Dataset entries
# # # # # # #

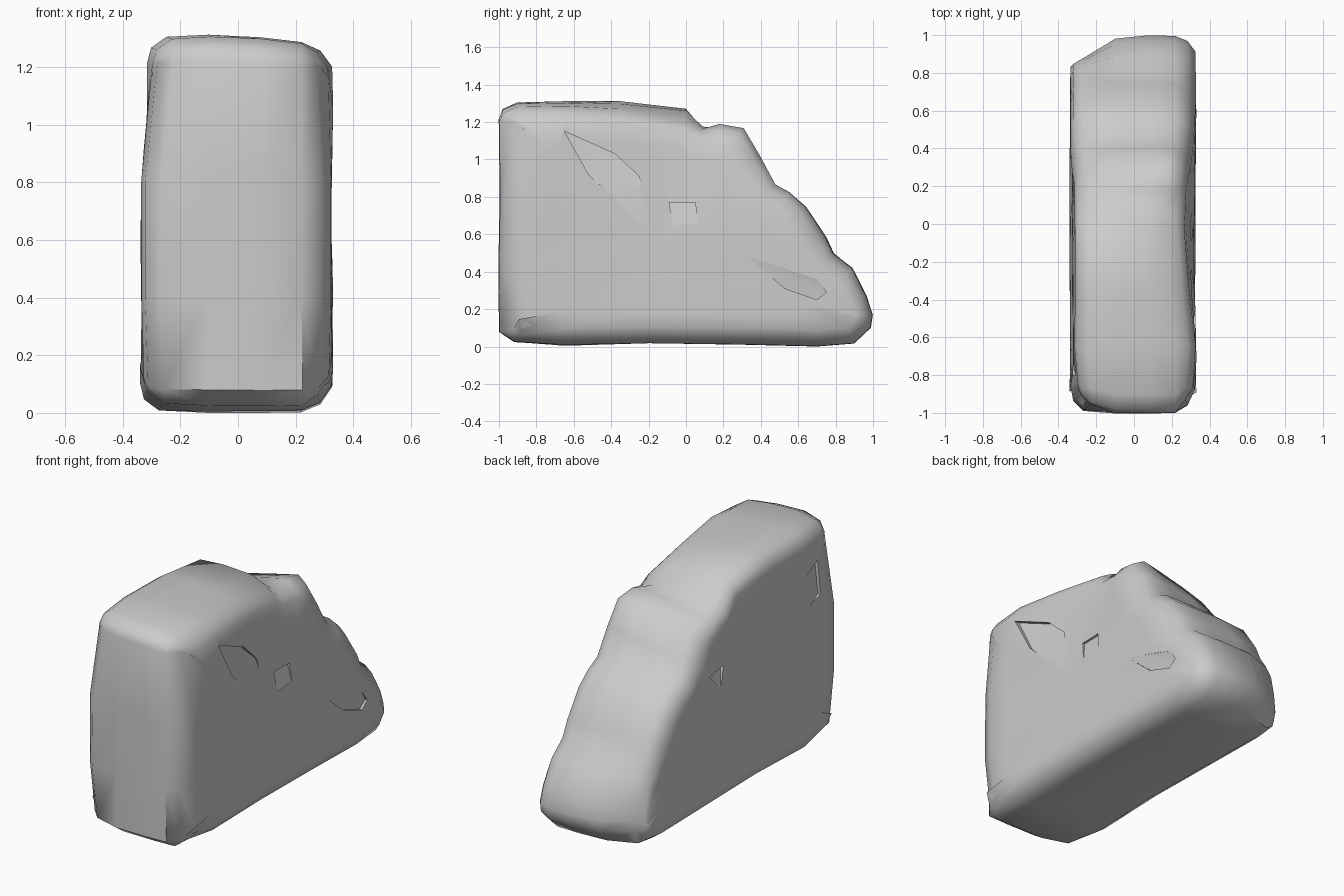
import bpy, bmesh, math
from mathutils import Vector, noise

if "Cube" in bpy.data.objects:
    bpy.data.objects.remove(bpy.data.objects["Cube"])

# Side silhouette (y, z), counter-clockwise from the bottom front
profile = [(-1, .08), (-.92, .025), (-.65, .005), (-.2, .015), (.3, .008), (.7, .0),
           (.9, .015), (.99, .1), (1, .17), (.965, .27), (.89, .42), (.79, .5),
           (.75, .59), (.64, .75), (.55, .83), (.48, .87), (.40, 1.02), (.31, 1.17),
           (.18, 1.19), (.09, 1.2), (0, 1.285), (-.35, 1.31), (-.65, 1.31),
           (-.9, 1.305), (-.98, 1.27), (-1, 1.22), (-.997, .8), (-1, .4)]
P = [Vector(p) for p in profile]
N = len(P)


def clamp(v):
    return max(0, min(1, v))


def inset(d):
    """Profile moved inward by d; front edge and slope are worn rounder."""
    out = []
    for i, p in enumerate(P):
        t = (P[(i + 1) % N] - P[i - 1]).normalized()
        k = 1.4 if p.x < -.9 or (p.x > .3 and p.y > .3) else 1
        out.append(p + Vector((-t.y, t.x)) * d * k)
    return out


def shape(x, y, z):
    """Weathering of the plain block."""
    # lowered left shoulder of the slope
    slope = clamp(1 - abs(y - .28) / .33) * clamp((z - .7) / .3)
    dz = .11 * slope * clamp((.2 - x) / .4)
    # top falls away to the right, flank leans in below it
    mid = clamp(1.3 - abs(y) / .45)
    if y < .15:
        dz += .06 * clamp(x / .25) * clamp((z - 1.1) / .15) * (.4 + .6 * clamp(mid))
    dx = 0
    if x > .15:
        dx -= .06 * clamp(mid) * clamp((z - .4) / .8)
    # flank lean on the left
    if x < -.2:
        dx += .02 * clamp((z - .9) / .3) - .008 * clamp(1 - z)
    # narrowed tail and blunted front corners
    if y > .8:
        y -= .14 * (y - .8) / .2 * clamp((-x - .07) / .23)
    if y < -.85 and abs(x) > .24 and (z > 1.15 or z < .13):
        y += .03
        dx -= math.copysign(.015, x)
    n = noise.noise_vector(Vector((x, y, z)) * 2.7)
    return Vector((x + dx + n.x * .008, y + n.y * .006, max(0, z - dz + n.z * .006)))


# Boulder: layers across the width, (x, inset)
layers = [(-.325, None), (-.333, .10), (-.318, .045), (-.265, .008), (-.1, 0), (.08, 0),
          (.22, .003), (.285, .03), (.325, .09), (.327, None)]
bm = bmesh.new()
rings = []
for x, d in layers:
    if d is None:
        ring = [p.lerp(Vector((-.15, .55)), .3) for p in P]
    else:
        ring = inset(d)
    rings.append([bm.verts.new(shape(x, p.x, p.y)) for p in ring])
for a, b in zip(rings, rings[1:]):
    for i in range(N):
        j = (i + 1) % N
        bm.faces.new((a[i], a[j], b[j], b[i]))
for ring, x in ((rings[0], -.325), (rings[-1], .318)):
    c = bm.verts.new((x, -.15, .55))
    for i in range(N):
        bm.faces.new((ring[i], ring[(i + 1) % N], c))
bmesh.ops.triangulate(bm, faces=bm.faces[:])
bmesh.ops.recalc_face_normals(bm, faces=bm.faces[:])
me = bpy.data.meshes.new("boulder")
bm.to_mesh(me)
bm.free()
boulder = bpy.data.objects.new("boulder", me)
bpy.context.collection.objects.link(boulder)


def chip(name, side, pts):
    """Wedge-shaped flake cut from a flank; pts are (y, z, depth)."""
    b = bmesh.new()
    for y, z, d in pts:
        # depth is measured from the actual flank surface
        hit, loc, nor, idx = boulder.ray_cast((side, y, z), (-side, 0, 0))
        surf = loc.x if hit else side * .325
        b.verts.new((side * .45, y, z))
        b.verts.new((surf - side * d, y, z))
    bmesh.ops.convex_hull(b, input=b.verts[:])
    loose = [v for v in b.verts if not v.link_faces]
    bmesh.ops.delete(b, geom=loose, context='VERTS')
    bmesh.ops.recalc_face_normals(b, faces=b.faces[:])
    m = bpy.data.meshes.new(name)
    b.to_mesh(m)
    b.free()
    ob = bpy.data.objects.new(name, m)
    bpy.context.collection.objects.link(ob)
    ob.hide_render = True
    mod = boulder.modifiers.new(name, 'BOOLEAN')
    mod.operation = 'DIFFERENCE'
    mod.solver = 'EXACT'
    mod.object = ob
    # Bake the cut, then drop the cutter
    bpy.context.view_layer.update()
    dg = bpy.context.evaluated_depsgraph_get()
    cut = bpy.data.meshes.new_from_object(boulder.evaluated_get(dg))
    boulder.modifiers.clear()
    if len(cut.polygons) > 200:
        boulder.data = cut
    bpy.context.view_layer.update()
    bpy.data.objects.remove(ob)


# Flakes missing from both flanks
bpy.context.view_layer.update()
chip("upper_chip_cutter", 1, [(-.65, 1.15, .03), (-.38, 1.03, .03), (-.25, .91, .012),
                              (-.24, .86, .002), (-.32, .81, -.003), (-.47, .87, .002), (-.52, .92, .015)])
chip("small_chip_cutter", 1, [(-.09, .77, .015), (.05, .77, .015), (.06, .66, .001), (-.07, .65, .001)])
chip("lower_chip_cutter", 1, [(.33, .48, .0), (.7, .36, .0), (.75, .29, .012),
                              (.7, .25, .015), (.53, .31, .012)])
chip("left_front_chip_cutter", -1, [(-.8, 1.1, .02), (-.68, 1.05, .0), (-.7, .86, .0), (-.8, .9, .015)])
chip("left_slope_chip_cutter", -1, [(.1, .82, .02), (.24, .8, .02), (.14, .7, .0)])

# Smooth shading with crisp chip edges
bpy.context.view_layer.objects.active = boulder
boulder.select_set(True)
bpy.ops.object.shade_smooth_by_angle(angle=math.radians(50))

# # # # # # #

## ACTION ITEM
Copy the entries character for character, excluding any pictures.

## ANSWER SECTION
import bpy, bmesh, math
from mathutils import Vector, noise

if "Cube" in bpy.data.objects:
    bpy.data.objects.remove(bpy.data.objects["Cube"])

# Side silhouette (y, z), counter-clockwise from the bottom front
profile = [(-1, .08), (-.92, .025), (-.65, .005), (-.2, .015), (.3, .008), (.7, .0),
           (.9, .015), (.99, .1), (1, .17), (.965, .27), (.89, .42), (.79, .5),
           (.75, .59), (.64, .75), (.55, .83), (.48, .87), (.40, 1.02), (.31, 1.17),
           (.18, 1.19), (.09, 1.2), (0, 1.285), (-.35, 1.31), (-.65, 1.31),
           (-.9, 1.305), (-.98, 1.27), (-1, 1.22), (-.997, .8), (-1, .4)]
P = [Vector(p) for p in profile]
N = len(P)


def clamp(v):
    return max(0, min(1, v))


def inset(d):
    """Profile moved inward by d; front edge and slope are worn rounder."""
    out = []
    for i, p in enumerate(P):
        t = (P[(i + 1) % N] - P[i - 1]).normalized()
        k = 1.4 if p.x < -.9 or (p.x > .3 and p.y > .3) else 1
        out.append(p + Vector((-t.y, t.x)) * d * k)
    return out


def shape(x, y, z):
    """Weathering of the plain block."""
    # lowered left shoulder of the slope
    slope = clamp(1 - abs(y - .28) / .33) * clamp((z - .7) / .3)
    dz = .11 * slope * clamp((.2 - x) / .4)
    # top falls away to the right, flank leans in below it
    mid = clamp(1.3 - abs(y) / .45)
    if y < .15:
        dz += .06 * clamp(x / .25) * clamp((z - 1.1) / .15) * (.4 + .6 * clamp(mid))
    dx = 0
    if x > .15:
        dx -= .06 * clamp(mid) * clamp((z - .4) / .8)
    # flank lean on the left
    if x < -.2:
        dx += .02 * clamp((z - .9) / .3) - .008 * clamp(1 - z)
    # narrowed tail and blunted front corners
    if y > .8:
        y -= .14 * (y - .8) / .2 * clamp((-x - .07) / .23)
    if y < -.85 and abs(x) > .24 and (z > 1.15 or z < .13):
        y += .03
        dx -= math.copysign(.015, x)
    n = noise.noise_vector(Vector((x, y, z)) * 2.7)
    return Vector((x + dx + n.x * .008, y + n.y * .006, max(0, z - dz + n.z * .006)))


# Boulder: layers across the width, (x, inset)
layers = [(-.325, None), (-.333, .10), (-.318, .045), (-.265, .008), (-.1, 0), (.08, 0),
          (.22, .003), (.285, .03), (.325, .09), (.327, None)]
bm = bmesh.new()
rings = []
for x, d in layers:
    if d is None:
        ring = [p.lerp(Vector((-.15, .55)), .3) for p in P]
    else:
        ring = inset(d)
    rings.append([bm.verts.new(shape(x, p.x, p.y)) for p in ring])
for a, b in zip(rings, rings[1:]):
    for i in range(N):
        j = (i + 1) % N
        bm.faces.new((a[i], a[j], b[j], b[i]))
for ring, x in ((rings[0], -.325), (rings[-1], .318)):
    c = bm.verts.new((x, -.15, .55))
    for i in range(N):
        bm.faces.new((ring[i], ring[(i + 1) % N], c))
bmesh.ops.triangulate(bm, faces=bm.faces[:])
bmesh.ops.recalc_face_normals(bm, faces=bm.faces[:])
me = bpy.data.meshes.new("boulder")
bm.to_mesh(me)
bm.free()
boulder = bpy.data.objects.new("boulder", me)
bpy.context.collection.objects.link(boulder)


def chip(name, side, pts):
    """Wedge-shaped flake cut from a flank; pts are (y, z, depth)."""
    b = bmesh.new()
    for y, z, d in pts:
        # depth is measured from the actual flank surface
        hit, loc, nor, idx = boulder.ray_cast((side, y, z), (-side, 0, 0))
        surf = loc.x if hit else side * .325
        b.verts.new((side * .45, y, z))
        b.verts.new((surf - side * d, y, z))
    bmesh.ops.convex_hull(b, input=b.verts[:])
    loose = [v for v in b.verts if not v.link_faces]
    bmesh.ops.delete(b, geom=loose, context='VERTS')
    bmesh.ops.recalc_face_normals(b, faces=b.faces[:])
    m = bpy.data.meshes.new(name)
    b.to_mesh(m)
    b.free()
    ob = bpy.data.objects.new(name, m)
    bpy.context.collection.objects.link(ob)
    ob.hide_render = True
    mod = boulder.modifiers.new(name, 'BOOLEAN')
    mod.operation = 'DIFFERENCE'
    mod.solver = 'EXACT'
    mod.object = ob
    # Bake the cut, then drop the cutter
    bpy.context.view_layer.update()
    dg = bpy.context.evaluated_depsgraph_get()
    cut = bpy.data.meshes.new_from_object(boulder.evaluated_get(dg))
    boulder.modifiers.clear()
    if len(cut.polygons) > 200:
        boulder.data = cut
    bpy.context.view_layer.update()
    bpy.data.objects.remove(ob)


# Flakes missing from both flanks
bpy.context.view_layer.update()
chip("upper_chip_cutter", 1, [(-.65, 1.15, .03), (-.38, 1.03, .03), (-.25, .91, .012),
                              (-.24, .86, .002), (-.32, .81, -.003), (-.47, .87, .002), (-.52, .92, .015)])
chip("small_chip_cutter", 1, [(-.09, .77, .015), (.05, .77, .015), (.06, .66, .001), (-.07, .65, .001)])
chip("lower_chip_cutter", 1, [(.33, .48, .0), (.7, .36, .0), (.75, .29, .012),
                              (.7, .25, .015), (.53, .31, .012)])
chip("left_front_chip_cutter", -1, [(-.8, 1.1, .02), (-.68, 1.05, .0), (-.7, .86, .0), (-.8, .9, .015)])
chip("left_slope_chip_cutter", -1, [(.1, .82, .02), (.24, .8, .02), (.14, .7, .0)])

# Smooth shading with crisp chip edges
bpy.context.view_layer.objects.active = boulder
boulder.select_set(True)
bpy.ops.object.shade_smooth_by_angle(angle=math.radians(50))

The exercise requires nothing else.